Assembly Bill 109 is the “public safety realignment bill” aimed at reducing overcrowding, costs and recidivism in state prisons. The bill produces cost savings for the state by allowing more convicted criminals to serve their sentences in county jails rather than be sent to state prisons.
Before that bill, a sentenced inmate could spend a maximum of one year in county jail, but sentence times are increasing exponentially as more serious offenders stay in local lockups.
In March, one man was sentenced to serve 23 years in the Santa Barbara County Jail.
Realignment brings the most significant changes the criminal justice system has seen in more than 30 years, Probation Chief Beverly Taylor told the supervisors on Tuesday. Since October 2011, the county has seen 24 percent more state prisoners than expected.
It’s been a “considerable increase in workload” for all areas of law enforcement, including jail, probation, courts, the District Attorney’s Office and the public defender, she said.
An increase in what Taylor called “NX3s” will be serving time in local custody.
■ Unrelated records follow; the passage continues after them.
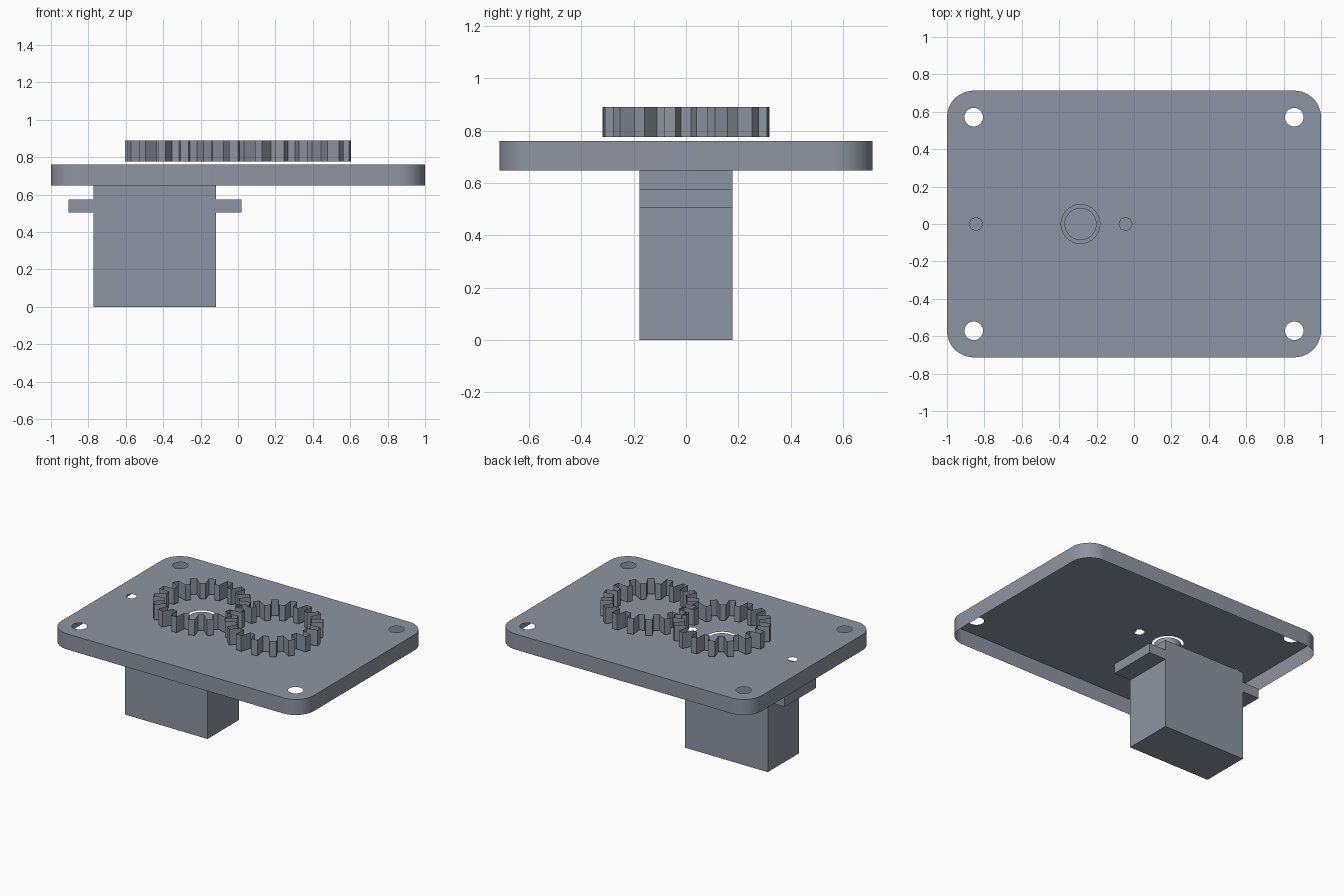
import bpy, bmesh
from math import sin, cos, pi, radians

cube = bpy.data.objects.get("Cube")
if cube:
    bpy.data.objects.remove(cube, do_unlink=True)

# One slate grey finish for every part
grey = bpy.data.materials.new("slate_grey")
grey.use_nodes = True
COLOUR = (0.27, 0.30, 0.36, 1)
grey.diffuse_color = COLOUR
grey.node_tree.nodes["Principled BSDF"].inputs["Base Color"].default_value = COLOUR

AXLE_X = 0.286
PLATE_TOP, PLATE_BOTTOM = 0.76, 0.648


def finish(name, bm, smooth=False):
    mesh = bpy.data.meshes.new(name)
    bm.to_mesh(mesh)
    bm.free()
    mesh.materials.append(grey)
    ob = bpy.data.objects.new(name, mesh)
    bpy.context.collection.objects.link(ob)
    if smooth:
        bpy.ops.object.select_all(action="DESELECT")
        ob.select_set(True)
        bpy.context.view_layer.objects.active = ob
        bpy.ops.object.shade_smooth_by_angle(angle=radians(30))
    return ob


def arc(cx, cy, r, start, end, steps):
    return [(cx + r * cos(start + (end - start) * i / steps),
             cy + r * sin(start + (end - start) * i / steps)) for i in range(steps + 1)]


def circle(cx, cy, r, sides):
    return arc(cx, cy, r, 0, 2 * pi, sides)[:-1]


def loop_edges(bm, points, z):
    verts = [bm.verts.new((x, y, z)) for x, y in points]
    return [bm.edges.new((a, b)) for a, b in zip(verts, verts[1:] + verts[:1])]


def wall(bm, points, z0, z1):
    """Open band of upright faces along a closed counterclockwise outline."""
    low = [bm.verts.new((x, y, z0)) for x, y in points]
    high = [bm.verts.new((x, y, z1)) for x, y in points]
    for i in range(len(points)):
        j = (i + 1) % len(points)
        bm.faces.new((low[i], low[j], high[j], high[i]))


# Mounting plate: a pierced top sheet with a thin rim, open below
def build_plate():
    half_x, half_y, r = 1.0, 0.713, 0.143
    outline = []
    for k, (sx, sy) in enumerate(((1, 1), (-1, 1), (-1, -1), (1, -1))):
        outline += arc(sx * (half_x - r), sy * (half_y - r), r,
                       k * pi / 2, (k + 1) * pi / 2, 12)
    bm = bmesh.new()
    edges = loop_edges(bm, outline, PLATE_TOP)
    for sx in (-1, 1):
        for sy in (-1, 1):
            edges += loop_edges(bm, circle(sx * 0.857, sy * 0.571, 0.05, 32), PLATE_TOP)
    for x in (-0.845, -0.045):
        edges += loop_edges(bm, circle(x, 0, 0.035, 8), PLATE_TOP)
    edges += loop_edges(bm, circle(-AXLE_X, 0, 0.104, 32), PLATE_TOP)
    bmesh.ops.triangle_fill(bm, edges=edges, use_beauty=True, normal=(0, 0, 1))
    for f in bm.faces:
        f.normal_update()
        if f.normal.z < 0:
            f.normal_flip()
    wall(bm, outline, PLATE_BOTTOM, PLATE_TOP)
    bmesh.ops.remove_doubles(bm, verts=bm.verts, dist=0.0001)
    finish("mounting_plate", bm, smooth=True)


# Motor body with a fixing tab at each end
def build_motor():
    x0, x1, tab0, tab1 = -0.773, -0.117, -0.907, 0.018
    tab_low, tab_high, depth = 0.504, 0.574, 0.178
    profile = [(x0, 0), (x1, 0), (x1, tab_low), (tab1, tab_low), (tab1, tab_high),
               (x1, tab_high), (x1, PLATE_BOTTOM), (x0, PLATE_BOTTOM),
               (x0, tab_high), (tab0, tab_high), (tab0, tab_low), (x0, tab_low)]
    bm = bmesh.new()
    face = bm.faces.new([bm.verts.new((x, -depth, z)) for x, z in profile])
    grown = bmesh.ops.extrude_face_region(bm, geom=[face], use_keep_orig=True)
    moved = [v for v in grown["geom"] if isinstance(v, bmesh.types.BMVert)]
    bmesh.ops.translate(bm, verts=moved, vec=(0, 2 * depth, 0))
    bmesh.ops.recalc_face_normals(bm, faces=bm.faces)
    finish("motor_body", bm)


# Drive shaft rising through the large hole
def build_shaft():
    outline = circle(-AXLE_X, 0, 0.086, 32)
    bm = bmesh.new()
    wall(bm, outline, PLATE_BOTTOM, PLATE_TOP - 0.002)
    bm.faces.new([v for v in bm.verts if v.co.z > PLATE_BOTTOM + 0.01])
    finish("drive_shaft", bm, smooth=True)


# Toothed ring, open at top and bottom
def build_gear(name, cx, turn):
    teeth, tip, root = 16, 0.32, 0.243
    step = 2 * pi / teeth
    outline = []
    for i in range(teeth):
        for radius, offset in ((root, -0.3), (tip, -0.18), (tip, 0.18), (root, 0.3)):
            a = (i + turn + offset) * step
            outline.append((cx + radius * cos(a), radius * sin(a)))
    bm = bmesh.new()
    wall(bm, outline, 0.776, 0.89)
    finish(name, bm)


build_plate()
build_motor()
build_shaft()
build_gear("drive_gear", -AXLE_X, 0)
build_gear("driven_gear", AXLE_X, 0.5)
Those are people who have committed non-violent, non-serious, and non-sex-related offenses, usually involving drug sales or property crimes. The Probation Department is pushing for these criminals to serve a split sentence, with some time in custody and the rest under supervision in the community, Taylor said.
Sheriff Bill Brown told the supervisors that his department is making “every effort to make AB109 as successful as possible.”
However, the county’s jail was inadequate before AB109 prisoners were introduced, and the department continues to release people early to create more space.
With AB109, “we end up getting people that cannot be released,” he said. “We’re running out of people who are good bets to push out early.”
Whether Santa Maria’s jail facility could be opened up to prisoners was brought up during the discussion. That building is currently used only as a booking station before they are transported to the South Coast jail, but the facility has 20 beds that could be used for long-term prisoners.
But Brown said the department doesn’t have enough custody deputies to open the facility.
Brown said he’s still actively seeking funding for the jail, another $20 million, and that legislation has been drafted that could refund the county with that money back from the state. Brown said he hopes to come back in June with an update.
What exactly the financial implications mean for the county are unclear, and Supervisor Salud Carbajal asked for more analysis from the county CEO’s office.